A new study published in JAMA Internal Medicine found that about 6.5 percent of women, or an estimated 3.3 million nationwide, said that their first sexual experience was rape. The women’s average ages, at the time, were 15 years old, and the average age of their alleged assailants was 27.
The horrific scale of the crimes is disturbing enough. The age difference adds an even more sinister, predatory element.
The predatory attitude of some adult men toward girls is not limited to rape; more frequently, it’s on display in the form of street harassment by male strangers, often starting around the time girls reach puberty.
Girls know what I’m talking about: Men whistle at them while they walk to their friend’s house, leer at them in stores, masturbate at them from behind newspapers on the subway car, follow them as they walk home from school and even invite them into their cars.
Street harassment is the most common form of sexual harassment and assault that American women experience in their lifetime. Most women say their first incident of sexual harassment took place when they were a teenager or younger, and 71 percent of women nationally have faced street harassment. Women also often report that it is adult men who harassed them, not boys their own age.
I’ve seen this come up over and over again in the nearly 13 years that I have been researching, writing and speaking out about street harassment. Just a few weeks ago, I created an online survey to investigate this further, and I was shocked, but also not shocked, by the results.
Nearly 95 percent of the around 250 people who took the online survey identified as women. Almost 70 percent said they were 13 years old or younger when they first experienced street harassment; 24 percent said they were 14 to 16 years old and only 7 percent were older than 16.
But while most of the women were 13 years or younger when they were harassed, 75 percent said their harasser/s were in their twenties or older and 55 percent were in their thirties or older. Nearly 90 percent of respondents said the boys or men harassing them were older than them.
“I was six years old and on the way to school with a classmate,” one woman wrote. “A middle-aged man on a bike flashed us and made crude gestures.”
“A man in his thirties pulled his car up [next to me] and rolled down the window and asked if he would give me 100 dollars if I would come in his car and have sex with him,” another woman shared. “I was 13.”
The JAMA Internal Medicine study found that women who experienced rape as their first sexual experience were more likely than other women to have a range of health problems—including unwanted first pregnancies, abortions, endometriosis, pelvic inflammatory disease and poor overall health. Similarly, around 80 percent of respondents to my survey said their first experiences with street harassment caused them to feel less safe in the world afterward, and 54 percent said it caused them to change their life in some way.
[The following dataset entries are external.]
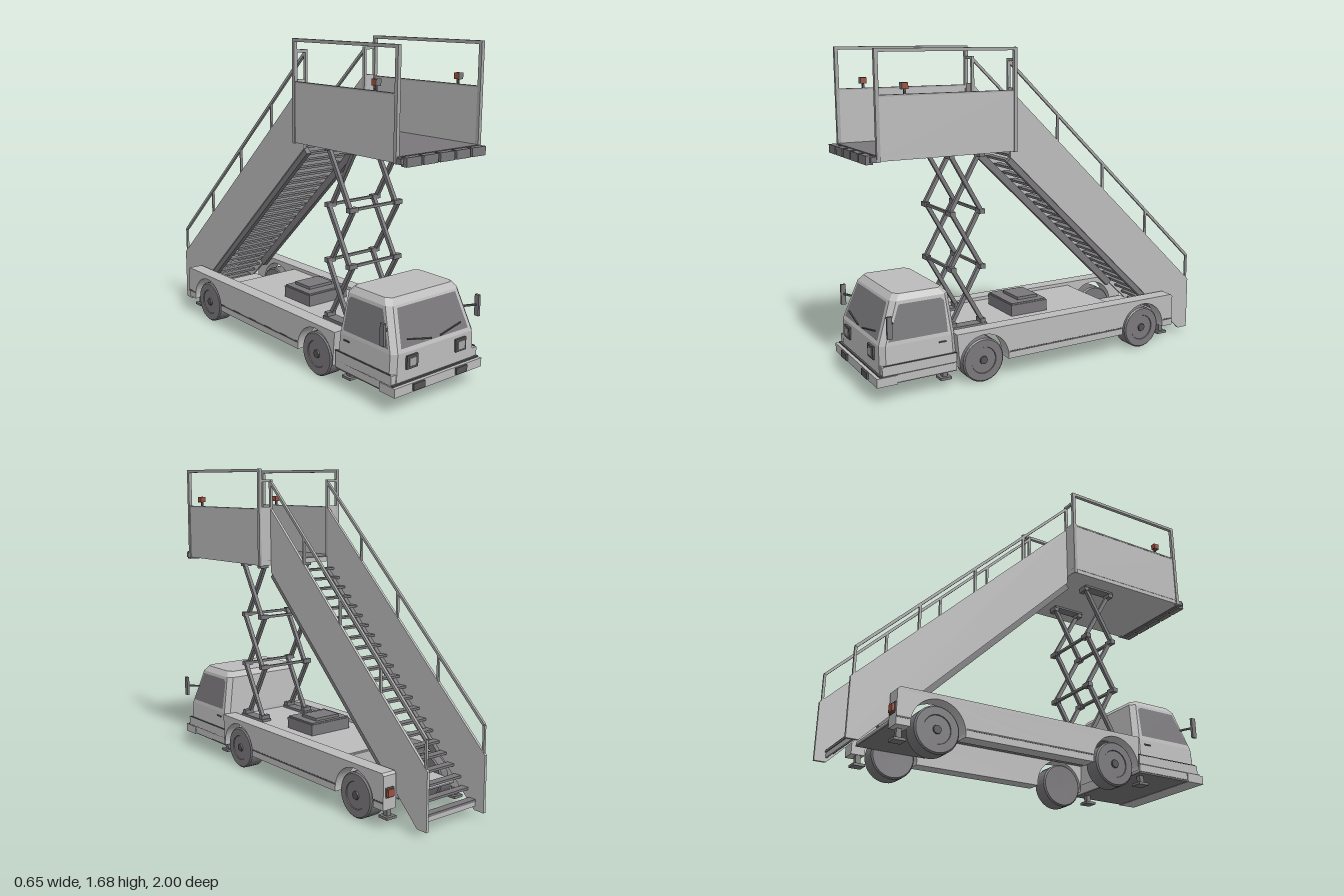
import * as THREE from 'three';

const mat = (name, color, side = THREE.FrontSide) => {
  const m = new THREE.MeshStandardMaterial({ color, side });
  m.name = name;
  return m;
};

export function createModel() {
  const root = new THREE.Group();
  root.name = 'passengerStairTruck';
  const body = mat('bodyGrey', 0xbcbcbc);
  const rail = mat('railGrey', 0xa6a6a6);
  const dark = mat('darkGrey', 0x7a787b);
  const black = mat('trimBlack', 0x555456);
  const glass = mat('windowGlass', 0x777578, THREE.DoubleSide);
  const red = mat('lampRed', 0xa0503e);

  const add = (name, geo, m) => {
    const mesh = new THREE.Mesh(geo, m);
    mesh.name = name;
    root.add(mesh);
    return mesh;
  };
  // box given by its extents
  const box = (name, m, x0, x1, y0, y1, z0, z1) => {
    const b = add(name, new THREE.BoxGeometry(Math.abs(x1 - x0), y1 - y0, z1 - z0), m);
    b.position.set((x0 + x1) / 2, (y0 + y1) / 2, (z0 + z1) / 2);
  };
  // square bar between two points
  const bar = (name, m, a, b, w, h = w) => {
    const p = new THREE.Vector3(...a), q = new THREE.Vector3(...b);
    const mesh = add(name, new THREE.BoxGeometry(w, h, p.distanceTo(q)), m);
    mesh.position.copy(p).add(q).multiplyScalar(0.5);
    mesh.lookAt(q);
  };
  // slab with a (z, y) outline, centred on x = cx
  const slab = (name, m, shape, cx, w) => {
    const g = new THREE.ExtrudeGeometry(shape, { depth: w, bevelEnabled: false, curveSegments: 24 });
    add(name, g.rotateY(-Math.PI / 2).translate(cx + w / 2, 0, 0), m);
  };
  const poly = pts => new THREE.Shape(pts.map(p => new THREE.Vector2(...p)));
  // flat plate whose outline (u, y) is laid on a sloping face by a rule
  const plate = (name, m, pts, rule) => {
    const g = new THREE.ShapeGeometry(poly(pts)), p = g.attributes.position;
    for (let i = 0; i < p.count; i++) p.setXYZ(i, ...rule(p.getX(i), p.getY(i)));
    g.computeVertexNormals();
    add(name, g, m);
  };

  // cab: chamfered rings [y, half width, back z, front z]
  const rings = [[0.14, 0.284, 0.55, 0.958], [0.28, 0.275, 0.555, 0.955],
    [0.485, 0.24, 0.573, 0.88], [0.515, 0.218, 0.6, 0.855]];
  const c = 0.025, pos = [], idx = [];
  rings.forEach(([y, w, b, f]) => [[w, f - c], [w - c, f], [c - w, f], [-w, f - c],
    [-w, b + c], [c - w, b], [w - c, b], [w, b + c]].forEach(([x, z]) => pos.push(x, y, z)));
  for (let r = 0; r < 3; r++) for (let i = 0; i < 8; i++) {
    const a = r * 8 + i, d = r * 8 + (i + 1) % 8;
    idx.push(a, a + 8, d, d, a + 8, d + 8);
  }
  for (let i = 1; i < 7; i++) idx.push(24, 24 + i + 1, 24 + i);
  let cab = new THREE.BufferGeometry();
  cab.setAttribute('position', new THREE.Float32BufferAttribute(pos, 3));
  cab.setIndex(idx);
  cab = cab.toNonIndexed();
  cab.computeVertexNormals();
  add('cab', cab, body);
  const frontZ = (y, o) => 0.955 - (y - 0.28) * 0.366 + o;
  const sideX = (y, o) => 0.275 - (y - 0.28) * 0.171 + o;
  plate('windscreen', glass, [[-0.225, 0.3], [0.225, 0.3], [0.195, 0.475], [-0.195, 0.475]],
    (x, y) => [x, y, frontZ(y, 0.003)]);
  box('frontBumper', body, -0.295, 0.295, 0.09, 0.135, 0.88, 0.985);
  box('bumperTrim', black, -0.29, 0.29, 0.135, 0.142, 0.56, 0.968);
  box('cabSill', body, -0.29, 0.29, 0.1, 0.185, 0.56, 0.955);
  box('cabUnderside', dark, -0.285, 0.285, 0.092, 0.1, 0.56, 0.9);

  // load bed: high over the middle, low under the foot of the stairs
  box('bed', body, -0.216, 0.216, 0.256, 0.262, -0.43, 0.56);
  box('bedUnderside', dark, -0.216, 0.216, 0.25, 0.256, -0.43, 0.56);
  box('rearBed', body, -0.188, 0.188, 0.14, 0.15, -0.8, -0.43);
  box('rearBedUnderside', dark, -0.188, 0.188, 0.13, 0.14, -0.8, -0.43);
  box('bedStep', body, -0.188, 0.188, 0.13, 0.256, -0.44, -0.43);
  box('powerUnit', dark, -0.13, 0.13, 0.262, 0.322, -0.065, 0.155);
  box('powerUnitLid', dark, -0.125, 0.125, 0.322, 0.33, -0.06, 0.15);
  box('powerUnitHatch', dark, -0.08, 0.08, 0.33, 0.345, -0.035, 0.09);

  const wall = new THREE.Shape();
  wall.moveTo(0.56, 0.1);
  for (const z of [0.405, -0.6]) wall.absarc(z, 0.115, 0.14, -0.107, Math.PI + 0.107, false);
  [[-0.81, 0.1], [-0.81, 0.268], [-0.798, 0.28], [0.56, 0.28]].forEach(p => wall.lineTo(...p));
  wall.closePath();

  // tyre and rim profile turned about the axle
  const tyre = [[0, -0.045], [0.108, -0.047], [0.115, -0.04], [0.115, 0.04],
    [0.108, 0.047], [0.07, 0.047], [0.068, 0.043], [0, 0.043]];

  // stairs follow one slope
  const slope = 0.965, low = z => 1.13 + (z - 0.2) * slope, hand = z => 1.61 + (z - 0.2) * slope;
  const stairSide = poly([[0.2, 1.47], [-1, 0.32], [-1, 0.03], [-0.94, 0.03], [0.2, 1.13]]);

  for (const s of [-1, 1]) {
    slab('sideWall', body, wall, s * 0.255, 0.08);
    for (const [a, b] of [[-0.458, 0.263], [-0.81, -0.742]])
      box('wallTrim', black, s * 0.29, s * 0.296, 0.133, 0.142, a, b);
    box('cabSeam', black, s * 0.284, s * 0.291, 0.185, 0.19, 0.56, 0.945);
    box('tailLampMount', black, s * 0.228, s * 0.282, 0.158, 0.21, -0.813, -0.81);
    box('tailLamp', red, s * 0.236, s * 0.276, 0.166, 0.202, -0.824, -0.812);

    // wheels
    for (const z of [0.405, -0.6]) {
      const g = new THREE.LatheGeometry(tyre.map(p => new THREE.Vector2(...p)), 32).toNonIndexed();
      g.computeVertexNormals();
      const w = add('wheel', g, dark);
      w.rotation.z = -s * Math.PI / 2;
      w.position.set(s * 0.237, 0.115, z);
      const hub = add('wheelHub', new THREE.CylinderGeometry(0.02, 0.023, 0.01, 16), black);
      hub.rotation.z = -s * Math.PI / 2;
      hub.position.set(s * 0.282, 0.115, z);
    }
    // stabiliser feet
    for (const z of [0.605, -0.77]) {
      box('stabiliserLeg', dark, s * 0.22, s * 0.245, 0.05, 0.14, z - 0.013, z + 0.013);
      box('stabiliserFoot', dark, s * 0.2, s * 0.26, 0.042, 0.055, z - 0.03, z + 0.03);
    }

    // cab details
    plate('sideWindow', glass, [[0.915, 0.3], [0.6, 0.3], [0.606, 0.455], [0.622, 0.47], [0.845, 0.47]],
      (z, y) => [s * sideX(y, 0.003), y, z]);
    box('doorHandle', black, s * 0.275, s * 0.282, 0.25, 0.257, 0.61, 0.65);
    box('headlampFrame', black, s * 0.128, s * 0.2, 0.198, 0.263, 0.95, 0.966);
    box('headlamp', rail, s * 0.142, s * 0.186, 0.21, 0.251, 0.966, 0.97);
    box('bumperPad', black, s * 0.107, s * 0.182, 0.098, 0.132, 0.985, 0.995);
    const wy = [0.335, 0.308];
    bar('wiper', black, [s * 0.18, wy[0], frontZ(wy[0], 0.008)], [s * 0.03, wy[1], frontZ(wy[1], 0.008)], 0.006);
    box('mirror', dark, s * 0.312, s * 0.326, 0.332, 0.442, 0.912, 0.938);
    bar('mirrorArm', black, [s * 0.255, 0.385, 0.885], [s * 0.318, 0.39, 0.925], 0.009);

    // scissor lift
    const x = s * 0.15, ys = [0.285, 0.575, 0.862, 1.15];
    for (let i = 0; i < 3; i++) {
      bar('scissorArm', dark, [x - 0.012, ys[i], 0.515], [x - 0.012, ys[i + 1], 0.35], 0.02);
      bar('scissorArm', dark, [x + 0.012, ys[i], 0.35], [x + 0.012, ys[i + 1], 0.515], 0.02);
    }
    for (const y of ys) for (const z of [0.35, 0.515])
      box('scissorJoint', dark, x - 0.027, x + 0.027, y - 0.012, y + 0.012, z - 0.014, z + 0.014);
    box('scissorBase', dark, x - 0.03, x + 0.03, 0.262, 0.276, 0.33, 0.535);
    box('scissorHead', dark, x - 0.03, x + 0.03, 1.158, 1.168, 0.34, 0.525);

    // platform sides and railings
    box('platformPanel', body, s * 0.258, s * 0.27, 1.19, 1.47, 0.2, 0.94);
    box('panelCap', rail, s * 0.256, s * 0.272, 1.464, 1.472, 0.2, 0.94);
    for (const z of [0.2, 0.924])
      box('railPost', rail, s * 0.256, s * 0.275, 1.165, 1.68, z, z + 0.018);
    box('topRail', rail, s * 0.256, s * 0.275, 1.664, 1.68, 0.2, 0.942);
    box('cornerPanel', body, s * 0.19, s * 0.262, 1.17, 1.48, 0.2, 0.21);
    box('cornerRail', rail, s * 0.19, s * 0.262, 1.61, 1.625, 0.2, 0.214);
    box('cornerPost', rail, s * 0.188, s * 0.202, 1.17, 1.625, 0.198, 0.214);
    box('beaconStem', black, s * 0.26, s * 0.27, 1.47, 1.497, 0.79, 0.8);
    box('beacon', red, s * 0.251, s * 0.279, 1.495, 1.525, 0.781, 0.809);
    box('beaconShield', dark, s * 0.25, s * 0.28, 1.494, 1.526, 0.809, 0.813);

    // stair sides and handrails
    slab('stairSide', body, stairSide, s * 0.195, 0.014);
    bar('stairBeam', dark, [s * 0.18, low(0.2) - 0.012, 0.2], [s * 0.18, low(-0.7) - 0.012, -0.7], 0.028, 0.04);
    bar('handrail', rail, [s * 0.195, hand(0.2), 0.205], [s * 0.195, hand(-0.985), -0.985], 0.014);
    for (const z of [-0.085, -0.375, -0.675, -0.985])
      box('handrailPost', rail, s * 0.189, s * 0.201, low(z) + 0.3, hand(z), z - 0.006, z + 0.006);
  }

  // bars joining both scissor sides
  for (const y of [0.575, 0.862]) for (const z of [0.35, 0.515])
    bar('scissorCrossbar', dark, [-0.15, y, z], [0.15, y, z], 0.014);

  // platform floor and front buffers
  box('platformFrame', body, -0.268, 0.268, 1.168, 1.192, 0.2, 0.945);
  box('platformFloor', dark, -0.268, 0.268, 1.192, 1.198, 0.2, 0.945);
  box('platformBuffer', dark, -0.272, 0.272, 1.165, 1.192, 0.94, 0.97);
  for (const x of [-0.21, -0.105, 0, 0.105, 0.21])
    box('bufferPad', dark, x - 0.046, x + 0.046, 1.155, 1.198, 0.955, 0.99);

  // stair treads and the kick plate below the first one
  for (let i = 0; i < 23; i++) {
    const z = -0.928 + i * 0.0495, y = low(z) + 0.045;
    box('tread', dark, -0.19, 0.19, y - 0.012, y, z - 0.021, z + 0.021);
  }
  box('kickPlate', body, -0.19, 0.19, 0.05, 0.078, -0.945, -0.937);
  return root;
}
These numbers are a stark contrast from the experiences of men who rape and harass women and girls. Less than a third of rape incidents overall are reported to police, and then less than one percent of all rapes lead to felony convictions. My research over the years suggests street harassers fare about as well and rarely face any real negative outcomes for their actions.
Sexual violence and street harassment should be unacceptable in a free and democratic society, in part because it prevents equality. Instead, our culture allows adult men to prey on girls, with almost complete impunity—while women’s health, peace of mind, sense of safety and ability to live full lives suffer.
We have the power to do something about this.
We can start by changing the frequent acceptance of men preying on girls—calling out men who sexualize and harass girls and younger women, reporting men who possess child porn and refusing to laugh along with men who make jokes about “underage sex” (or, as it should be known, rape).
We must also engage in prevention measures at a young age and model respect for the children in our lives. We must help boys and young men who are survivors of sexual violence, breaking the cycle of violence in the process. We must support legislation that mandates school curriculum on consent and sex education, as it has shown to be an effective part of prevention as well. We must financially support sexual assault prevention efforts, and so much our lawmakers. The state of California recently allotted $5 million toward those kinds of initiatives, and others should follow suit.
Until we change our culture, we cannot tell girls to go be anything they want to be—because they may not be able to go to school or to a friend’s house without facing male harassment and feeling unsafe. We cannot push for “girl power” until we do something first about the men who try to exert power over girls wherever they go.
Nothing will change until we acknowledge that this happens—that adult men rape girls, harass girls and otherwise make girls feel unsafe in the world.
Girls are not prey. Let’s stop encouraging men to be predators.